**Saved entries**:

==============================

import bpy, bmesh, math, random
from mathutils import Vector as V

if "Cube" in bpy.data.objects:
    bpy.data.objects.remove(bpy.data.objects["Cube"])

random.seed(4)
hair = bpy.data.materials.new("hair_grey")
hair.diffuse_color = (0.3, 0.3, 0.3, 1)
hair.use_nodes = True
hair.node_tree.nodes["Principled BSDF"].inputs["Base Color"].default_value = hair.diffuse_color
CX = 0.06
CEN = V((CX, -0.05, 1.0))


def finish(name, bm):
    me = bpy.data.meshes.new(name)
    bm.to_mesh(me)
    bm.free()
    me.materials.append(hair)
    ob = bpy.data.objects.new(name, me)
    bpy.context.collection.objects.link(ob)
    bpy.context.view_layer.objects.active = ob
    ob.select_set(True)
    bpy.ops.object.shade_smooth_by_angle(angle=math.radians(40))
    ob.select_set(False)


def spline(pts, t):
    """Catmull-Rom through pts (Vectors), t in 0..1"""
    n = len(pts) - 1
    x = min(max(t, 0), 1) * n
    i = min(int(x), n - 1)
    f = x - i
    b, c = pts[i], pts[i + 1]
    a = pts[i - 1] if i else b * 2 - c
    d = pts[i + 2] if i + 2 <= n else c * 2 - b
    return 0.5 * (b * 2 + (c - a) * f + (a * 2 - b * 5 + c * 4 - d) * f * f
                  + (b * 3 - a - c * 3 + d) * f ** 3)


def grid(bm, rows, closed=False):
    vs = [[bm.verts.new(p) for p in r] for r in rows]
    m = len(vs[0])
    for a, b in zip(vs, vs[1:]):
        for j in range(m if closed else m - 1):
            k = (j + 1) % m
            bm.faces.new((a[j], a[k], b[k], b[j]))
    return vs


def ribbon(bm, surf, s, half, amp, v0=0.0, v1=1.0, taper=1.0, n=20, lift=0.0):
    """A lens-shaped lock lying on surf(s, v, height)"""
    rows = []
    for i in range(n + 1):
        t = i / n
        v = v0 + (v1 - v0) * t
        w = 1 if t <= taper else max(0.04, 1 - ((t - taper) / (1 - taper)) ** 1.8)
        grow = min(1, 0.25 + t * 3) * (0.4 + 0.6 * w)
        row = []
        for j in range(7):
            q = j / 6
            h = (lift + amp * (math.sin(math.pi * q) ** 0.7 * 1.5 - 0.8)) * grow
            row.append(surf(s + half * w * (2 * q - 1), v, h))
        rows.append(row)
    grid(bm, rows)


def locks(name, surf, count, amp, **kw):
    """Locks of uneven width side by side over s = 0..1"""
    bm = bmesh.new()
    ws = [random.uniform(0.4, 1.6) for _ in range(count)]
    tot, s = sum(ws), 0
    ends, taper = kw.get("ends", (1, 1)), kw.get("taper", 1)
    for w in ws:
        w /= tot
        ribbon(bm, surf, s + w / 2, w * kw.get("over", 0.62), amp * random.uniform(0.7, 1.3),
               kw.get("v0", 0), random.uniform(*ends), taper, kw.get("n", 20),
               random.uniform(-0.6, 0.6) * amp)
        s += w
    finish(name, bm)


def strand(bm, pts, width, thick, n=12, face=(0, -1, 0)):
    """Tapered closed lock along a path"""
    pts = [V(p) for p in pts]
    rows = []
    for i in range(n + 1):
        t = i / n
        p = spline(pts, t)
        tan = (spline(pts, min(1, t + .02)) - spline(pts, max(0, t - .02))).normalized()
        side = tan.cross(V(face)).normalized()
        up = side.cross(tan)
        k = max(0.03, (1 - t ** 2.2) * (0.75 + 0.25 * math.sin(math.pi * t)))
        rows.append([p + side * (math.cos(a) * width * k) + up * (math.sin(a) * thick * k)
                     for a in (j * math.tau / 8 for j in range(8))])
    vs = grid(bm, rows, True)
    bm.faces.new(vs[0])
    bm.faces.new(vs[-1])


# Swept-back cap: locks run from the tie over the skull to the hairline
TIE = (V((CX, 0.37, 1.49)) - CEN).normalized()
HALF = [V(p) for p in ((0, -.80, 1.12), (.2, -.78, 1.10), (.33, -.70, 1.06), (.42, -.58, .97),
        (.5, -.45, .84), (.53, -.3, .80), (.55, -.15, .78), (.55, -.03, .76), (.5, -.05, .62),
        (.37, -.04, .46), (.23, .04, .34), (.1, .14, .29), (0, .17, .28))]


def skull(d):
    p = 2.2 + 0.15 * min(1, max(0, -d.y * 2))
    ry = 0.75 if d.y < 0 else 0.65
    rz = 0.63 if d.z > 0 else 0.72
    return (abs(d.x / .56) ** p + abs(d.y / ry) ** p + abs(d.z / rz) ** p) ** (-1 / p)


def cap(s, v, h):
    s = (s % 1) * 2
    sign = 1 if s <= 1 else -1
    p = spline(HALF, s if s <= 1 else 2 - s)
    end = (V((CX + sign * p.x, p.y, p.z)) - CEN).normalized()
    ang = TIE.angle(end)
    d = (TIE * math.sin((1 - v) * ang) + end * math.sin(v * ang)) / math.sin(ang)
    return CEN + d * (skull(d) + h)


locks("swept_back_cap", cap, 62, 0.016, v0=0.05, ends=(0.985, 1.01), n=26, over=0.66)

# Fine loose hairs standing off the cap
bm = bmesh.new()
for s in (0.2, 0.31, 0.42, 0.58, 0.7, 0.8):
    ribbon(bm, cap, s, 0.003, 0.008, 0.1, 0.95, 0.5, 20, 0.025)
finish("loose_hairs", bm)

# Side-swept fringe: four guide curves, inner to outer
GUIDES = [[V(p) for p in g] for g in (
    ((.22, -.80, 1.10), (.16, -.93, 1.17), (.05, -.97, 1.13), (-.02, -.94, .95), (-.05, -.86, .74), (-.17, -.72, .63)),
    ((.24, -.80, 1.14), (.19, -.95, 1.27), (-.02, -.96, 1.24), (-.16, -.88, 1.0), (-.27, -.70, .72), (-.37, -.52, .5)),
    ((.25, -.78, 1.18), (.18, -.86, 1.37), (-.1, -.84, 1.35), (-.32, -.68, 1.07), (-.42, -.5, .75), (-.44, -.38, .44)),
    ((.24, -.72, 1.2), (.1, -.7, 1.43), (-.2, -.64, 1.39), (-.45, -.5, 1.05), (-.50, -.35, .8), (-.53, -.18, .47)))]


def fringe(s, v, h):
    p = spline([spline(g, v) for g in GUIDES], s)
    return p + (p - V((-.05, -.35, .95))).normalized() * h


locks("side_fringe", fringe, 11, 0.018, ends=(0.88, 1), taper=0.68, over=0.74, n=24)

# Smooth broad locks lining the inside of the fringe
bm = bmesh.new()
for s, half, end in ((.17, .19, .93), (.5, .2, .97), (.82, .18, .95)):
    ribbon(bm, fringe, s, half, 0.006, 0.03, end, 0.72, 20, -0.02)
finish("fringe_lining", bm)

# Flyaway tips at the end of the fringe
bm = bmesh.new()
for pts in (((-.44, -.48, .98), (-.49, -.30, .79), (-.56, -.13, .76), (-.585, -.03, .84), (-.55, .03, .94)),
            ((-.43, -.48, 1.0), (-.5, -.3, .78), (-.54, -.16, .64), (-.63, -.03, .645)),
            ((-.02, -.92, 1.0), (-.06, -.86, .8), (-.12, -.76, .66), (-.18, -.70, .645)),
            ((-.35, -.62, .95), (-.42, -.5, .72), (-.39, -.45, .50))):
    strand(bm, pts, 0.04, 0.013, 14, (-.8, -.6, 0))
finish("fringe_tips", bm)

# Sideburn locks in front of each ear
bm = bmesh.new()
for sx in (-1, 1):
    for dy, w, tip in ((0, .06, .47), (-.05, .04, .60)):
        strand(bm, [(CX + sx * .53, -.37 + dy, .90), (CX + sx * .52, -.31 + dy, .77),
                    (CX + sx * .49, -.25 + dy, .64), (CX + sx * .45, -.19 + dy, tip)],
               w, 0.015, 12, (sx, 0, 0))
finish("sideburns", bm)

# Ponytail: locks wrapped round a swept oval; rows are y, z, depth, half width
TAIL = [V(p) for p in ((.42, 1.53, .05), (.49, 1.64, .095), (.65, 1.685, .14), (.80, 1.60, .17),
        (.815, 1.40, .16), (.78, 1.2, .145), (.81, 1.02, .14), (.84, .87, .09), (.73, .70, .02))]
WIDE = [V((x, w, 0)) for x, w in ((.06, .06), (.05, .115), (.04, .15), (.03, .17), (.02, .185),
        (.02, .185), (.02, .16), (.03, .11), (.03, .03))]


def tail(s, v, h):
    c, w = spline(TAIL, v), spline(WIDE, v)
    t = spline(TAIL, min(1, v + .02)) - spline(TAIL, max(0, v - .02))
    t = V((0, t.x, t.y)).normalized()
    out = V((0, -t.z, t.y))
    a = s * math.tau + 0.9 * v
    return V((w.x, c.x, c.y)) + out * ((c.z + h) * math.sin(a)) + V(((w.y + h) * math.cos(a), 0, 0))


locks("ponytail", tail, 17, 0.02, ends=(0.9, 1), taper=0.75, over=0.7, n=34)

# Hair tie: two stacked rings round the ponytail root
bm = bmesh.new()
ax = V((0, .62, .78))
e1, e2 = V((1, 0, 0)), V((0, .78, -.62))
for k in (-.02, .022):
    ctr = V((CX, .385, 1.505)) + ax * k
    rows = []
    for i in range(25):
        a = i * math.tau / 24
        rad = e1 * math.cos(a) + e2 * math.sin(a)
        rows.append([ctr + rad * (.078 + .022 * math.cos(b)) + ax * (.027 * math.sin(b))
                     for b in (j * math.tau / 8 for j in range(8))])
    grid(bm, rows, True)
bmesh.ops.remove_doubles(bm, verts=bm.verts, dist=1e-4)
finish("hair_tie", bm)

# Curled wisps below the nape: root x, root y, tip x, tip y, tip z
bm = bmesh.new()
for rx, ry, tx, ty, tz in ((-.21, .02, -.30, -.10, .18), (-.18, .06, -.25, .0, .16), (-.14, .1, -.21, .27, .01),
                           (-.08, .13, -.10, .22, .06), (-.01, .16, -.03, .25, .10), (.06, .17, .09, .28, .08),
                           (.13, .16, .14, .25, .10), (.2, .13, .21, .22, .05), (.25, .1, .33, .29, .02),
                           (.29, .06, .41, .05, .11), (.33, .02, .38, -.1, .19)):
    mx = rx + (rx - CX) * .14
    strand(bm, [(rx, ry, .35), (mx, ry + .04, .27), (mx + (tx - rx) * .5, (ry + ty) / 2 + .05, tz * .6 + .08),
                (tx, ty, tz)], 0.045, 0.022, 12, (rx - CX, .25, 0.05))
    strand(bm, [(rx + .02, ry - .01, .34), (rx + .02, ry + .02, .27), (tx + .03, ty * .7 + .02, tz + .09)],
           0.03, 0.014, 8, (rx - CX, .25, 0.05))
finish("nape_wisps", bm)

==============================

Whenever a line in the entries holds the word "data", copy that line.

if "Cube" in bpy.data.objects:
    bpy.data.objects.remove(bpy.data.objects["Cube"])
hair = bpy.data.materials.new("hair_grey")
    me = bpy.data.meshes.new(name)
    ob = bpy.data.objects.new(name, me)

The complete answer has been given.